  •  we disobey what God says, or our own moral code, to please a person
  • we never evaluate the availability of our time or inclination before we say yes
  • we’re unable to manage our health because we’re overcommitted to others
  • we make all the plans
  • we do all this because we live in anxiety from early relationships, and that causes fear of failure or rejection

So, I hit that list on all five points. Great, what do I do? Hebrews 11:27 says this about Moses: “By faith he left Egypt, not being afraid of the anger of the king, for he endured as seeing Him Who is invisible.” He kept checking in with God, again and again and again. And as he did, he became a God pleaser instead of a people pleaser.

So I made a longer list of how I can do this in practicality.
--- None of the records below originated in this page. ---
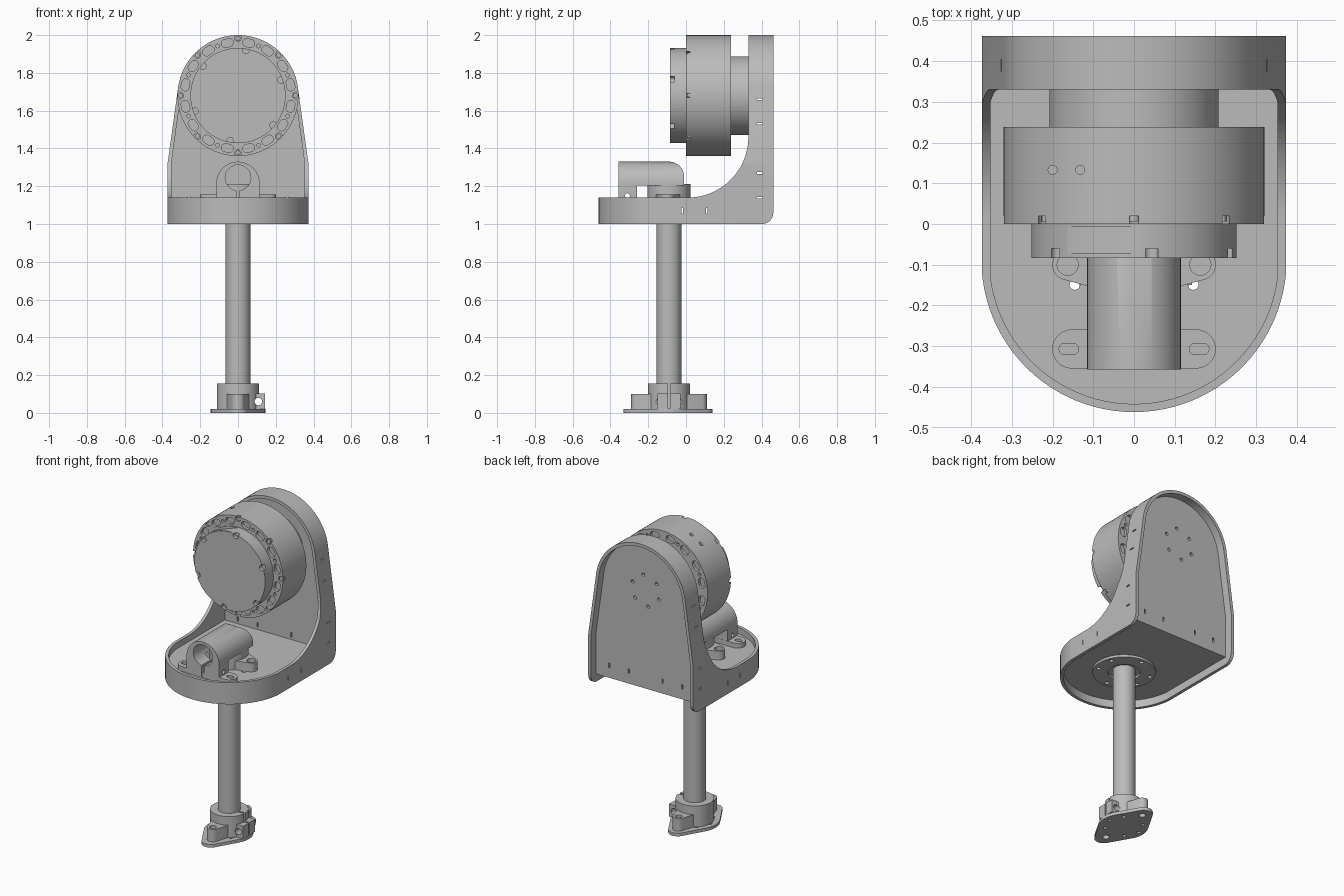
import bpy, bmesh
from math import sin, cos, pi, radians
from mathutils import Vector
from mathutils.geometry import convex_hull_2d

cube = bpy.data.objects.get("Cube")
if cube:
    bpy.data.objects.remove(cube, do_unlink=True)

grey = bpy.data.materials.new("machined_grey")
grey.use_nodes = True
grey.diffuse_color = (0.5, 0.5, 0.5, 1)
grey.node_tree.nodes["Principled BSDF"].inputs["Base Color"].default_value = (0.5, 0.5, 0.5, 1)


def arc(cx, cy, r, start, end, n=24):
    angles = [radians(start + (end - start) * i / n) for i in range(n + 1)]
    return [(cx + r * cos(a), cy + r * sin(a)) for a in angles]


def circle(cx, cy, r, n=32):
    return arc(cx, cy, r, 0, 360, n)[:-1]


def hull(*discs):
    """Outline wrapped around several discs (x, y, radius)."""
    pts = [p for d in discs for p in circle(*d)]
    return [pts[i] for i in convex_hull_2d([Vector(p) for p in pts])]


def rect(u0, u1, v0, v1):
    return [(u0, v0), (u1, v0), (u1, v1), (u0, v1)]


def polar(cx, cy, r, deg):
    return cx + r * cos(radians(deg)), cy + r * sin(radians(deg))


def prism(name, axis, a, b, *loops):
    """Extrude closed outlines along an axis from a to b."""
    place = {"x": lambda u, v, t: (t, u, v),
             "y": lambda u, v, t: (u, t, v),
             "z": lambda u, v, t: (u, v, t)}[axis]
    bm = bmesh.new()
    for loop in loops:
        low = [bm.verts.new(place(u, v, a)) for u, v in loop]
        high = [bm.verts.new(place(u, v, b)) for u, v in loop]
        bm.faces.new(low)
        bm.faces.new(high)
        for i in range(len(loop)):
            j = (i + 1) % len(loop)
            bm.faces.new((low[i], low[j], high[j], high[i]))
    bmesh.ops.recalc_face_normals(bm, faces=bm.faces)
    mesh = bpy.data.meshes.new(name)
    bm.to_mesh(mesh)
    bm.free()
    mesh.materials.append(grey)
    obj = bpy.data.objects.new(name, mesh)
    bpy.context.collection.objects.link(obj)
    return obj


def combine(obj, op, *tools):
    """Apply booleans and discard the tools."""
    for tool in tools:
        mod = obj.modifiers.new("bool", "BOOLEAN")
        mod.operation, mod.solver, mod.object = op, "EXACT", tool
        bpy.context.view_layer.update()
        result = obj.evaluated_get(bpy.context.evaluated_depsgraph_get())
        mesh = bpy.data.meshes.new_from_object(result)
        obj.modifiers.clear()
        obj.data = mesh
        bpy.data.objects.remove(tool, do_unlink=True)
    return obj


def cut(obj, axis, a, b, *loops):
    return combine(obj, "DIFFERENCE", prism("cutter", axis, a, b, *loops))


TUBE_Y, MOTOR_Z = -0.09, 1.68


# Bracket: an L-shaped web inside a thin rim
def plan_outline(w):
    return arc(0, -0.087, w, 180, 360, 48) + [(w, 0.7), (-w, 0.7)]


def front_outline(w, r):
    return arc(0, MOTOR_Z, r, 7, 173, 48) + [(-w, 1.32), (-w, 0.8), (w, 0.8), (w, 1.32)]


def cavity(side):
    c = prism("cavity", "x", -0.6, 0.6, side)
    return combine(c, "INTERSECT", prism("plan", "z", 0.5, 3, plan_outline(0.355)),
                   prism("face", "y", -1, 1, front_outline(0.353, 0.3)))


side = ([(-0.6, 1.0)] + arc(0.402, 1.06, 0.06, -90, 0, 10) + [(0.462, 2.2), (0.33, 2.2)]
        + arc(0.01, 1.46, 0.32, 0, -90) + [(-0.6, 1.14)])
bracket = prism("bracket", "x", -0.6, 0.6, side)
combine(bracket, "INTERSECT", prism("plan", "z", 0.5, 3, plan_outline(0.375)),
        prism("face", "y", -1, 1, front_outline(0.373, 0.32)))
inside = [(-1, 1.1), (0.37, 1.1), (0.37, 2.5), (-1, 2.5)]
outside = [(-1, 0.9), (0.7, 0.9), (0.7, 2.5), (0.41, 2.5), (0.41, 1.05), (-1, 1.05)]
combine(bracket, "DIFFERENCE", cavity(inside), cavity(outside))
cut(bracket, "y", 0.3, 0.5, *[circle(*polar(0, MOTOR_Z, 0.1, 60 * k + 20), 0.011, 12) for k in range(6)])
cut(bracket, "y", 0.35, 0.43, *[rect(x - 0.005, x + 0.005, 1.115, 1.145) for x in (-0.26, -0.12, 0.12, 0.26)])
cut(bracket, "x", -0.5, 0.5, *[rect(0.375, 0.405, z - 0.004, z + 0.004) for z in (1.14, 1.27, 1.53, 1.66)],
    *[rect(y - 0.003, y + 0.003, 1.055, 1.085) for y in (-0.02, 0.11)])

# Ring under the floor, sharing its screw holes
floor_ring = prism("floor_ring", "z", 1.035, 1.051, circle(0, TUBE_Y, 0.185, 48))
screws = [circle(*polar(0, TUBE_Y, 0.157, a), 0.013, 16) for a in (-22, 22, 90, 158, 202, 270)]
cut(floor_ring, "z", 1.0, 1.2, circle(0, TUBE_Y, 0.095), *screws)
cut(bracket, "z", 1.0, 1.12, *screws)

# Post
prism("post_tube", "z", 0.03, 1.15, circle(0, TUBE_Y, 0.066, 48))

# Foot: flange, eared clamp body, collar and pinch lug
EARS = [(0, -0.255), (0, 0.075)]
holes = [circle(x, y, 0.02, 20) for x, y in EARS]
flange = prism("foot_flange", "z", 0, 0.02,
               hull((0, -0.095, 0.145), (0, -0.275, 0.055), (0, 0.085, 0.055)))
cut(flange, "z", -0.1, 0.1, *holes,
    *[circle(*polar(0, TUBE_Y, 0.11, a), 0.012, 12) for a in (0, 50, 130, 180, 230, 310)])
foot = prism("foot_clamp", "z", 0.02, 0.1, hull((0, TUBE_Y, 0.085), *[(x, y, 0.035) for x, y in EARS]))
cut(foot, "z", 0.0, 0.2, *holes)
combine(foot, "UNION", prism("collar", "z", 0.019, 0.155, circle(0, TUBE_Y, 0.112, 48)),
        prism("lug", "z", 0.021, 0.102, rect(0.06, 0.142, -0.15, -0.03)))
cut(foot, "y", -0.17, -0.01, circle(0.108, 0.06, 0.02, 20))
cut(foot, "z", 0.022, 0.2, rect(0.06, 0.2, -0.096, -0.084))

# Upper post clamp with two ears
top_clamp = prism("upper_clamp", "z", 1.095, 1.157,
                  hull((0, TUBE_Y, 0.09), (-0.163, -0.1, 0.038), (0.163, -0.1, 0.038)))
cut(top_clamp, "z", 1.12, 1.3, circle(-0.163, -0.1, 0.026, 20), circle(0.163, -0.1, 0.026, 20))
prism("upper_collar", "z", 1.095, 1.212, circle(0, TUBE_Y, 0.114, 48))

# Cable elbow: arched block with a round bore and a split foot
elbow = prism("elbow", "y", -0.5, 0.2,
              arc(0, 1.215, 0.115, 0, 180, 32) + [(-0.115, 1.0), (0.115, 1.0)])
combine(elbow, "INTERSECT", prism(
    "elbow_side", "x", -0.3, 0.3,
    [(-0.358, 1.095), (-0.26, 1.095), (-0.26, 1.205), (-0.01, 1.205)]
    + arc(-0.09, 1.25, 0.08, 0, 90, 14) + [(-0.09, 1.4), (-0.358, 1.4)]))
cut(elbow, "y", -0.5, -0.08, circle(0, 1.245, 0.068))
cut(elbow, "y", -0.5, -0.2, rect(-0.008, 0.008, 1.0, 1.2))
cut(elbow, "x", -0.3, 0.3, circle(-0.31, 1.15, 0.013, 16))
elbow_foot = prism("elbow_foot", "z", 1.095, 1.13, hull((-0.153, -0.307, 0.048), (0.153, -0.307, 0.048)))
cut(elbow_foot, "z", 1.115, 1.3,
    *[hull((s * 0.15, -0.307, 0.014), (s * 0.17, -0.307, 0.014)) for s in (-1, 1)])

# Motor housing with pockets round both faces
housing = prism("motor_housing", "y", 0, 0.238, circle(0, MOTOR_Z, 0.32, 96))


def pocket(deg):
    ends = [polar(0, MOTOR_Z, 0.284, deg + d) for d in (-2.2, 2.2)]
    return hull(*[(x, z, 0.021) for x, z in ends])


pockets = [pocket(45 * k + d) for k in range(8) for d in (-11.5, 11.5)]
pockets += [circle(*polar(0, MOTOR_Z, 0.284, 45 * k + 22.5), 0.01, 12) for k in range(8)]
notches = [circle(*polar(0, MOTOR_Z, 0.306, 45 * k), 0.018, 16) for k in range(8)]
cut(housing, "y", -0.1, 0.02, *pockets, *notches)
cut(housing, "y", 0.22, 0.4, *pockets)
cut(housing, "z", 1.9, 2.1, circle(-0.2, 0.133, 0.011, 16), circle(-0.132, 0.133, 0.011, 16))
prism("housing_screws", "y", 0.006, 0.03,
      *[circle(*polar(0, MOTOR_Z, 0.303, 45 * k), 0.013, 12) for k in range(8)])

# Motor lid with screw notches and a flat label recess
lid = prism("motor_lid", "y", -0.084, 0.001, circle(0, MOTOR_Z, 0.252, 96))
cut(lid, "y", -0.2, -0.06, *[circle(*polar(0, MOTOR_Z, 0.243, 60 * k + 20), 0.018, 16) for k in range(6)])
flat = [polar(0, MOTOR_Z, r, a) for r, a in ((0.254, 88), (0.254, 131), (0.4, 131), (0.4, 88))]
cut(lid, "y", -0.073, -0.006, flat)

# Motor output hub joining the bracket
prism("motor_hub", "y", 0.237, 0.371, circle(0, MOTOR_Z, 0.208, 64))

# Smooth curved walls, keep machined edges crisp
for obj in bpy.context.collection.objects:
    if obj.type == "MESH" and obj.data.materials and obj.data.materials[0] == grey:
        obj.data.shade_smooth()
        obj.data.set_sharp_from_angle(angle=radians(30))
Here you go:

  • Put time with God early in my day
  • Track my food
  • Exercise before I start my “to do” list
  • Speak up for myself, and remember, the outcome of speaking up is not the issue
  • Attend events less frequently and use the time to recharge
  • Identify one responsibility I can cancel to gain free time for myself
  • Teach people how to behave toward me by rejecting behavior I don’t want
  • Say no to something small
  • Express my opinion and learn from people who disagree

So there you go. Next is, practice, practice, practice. And tell your Weezer to shut the hell up.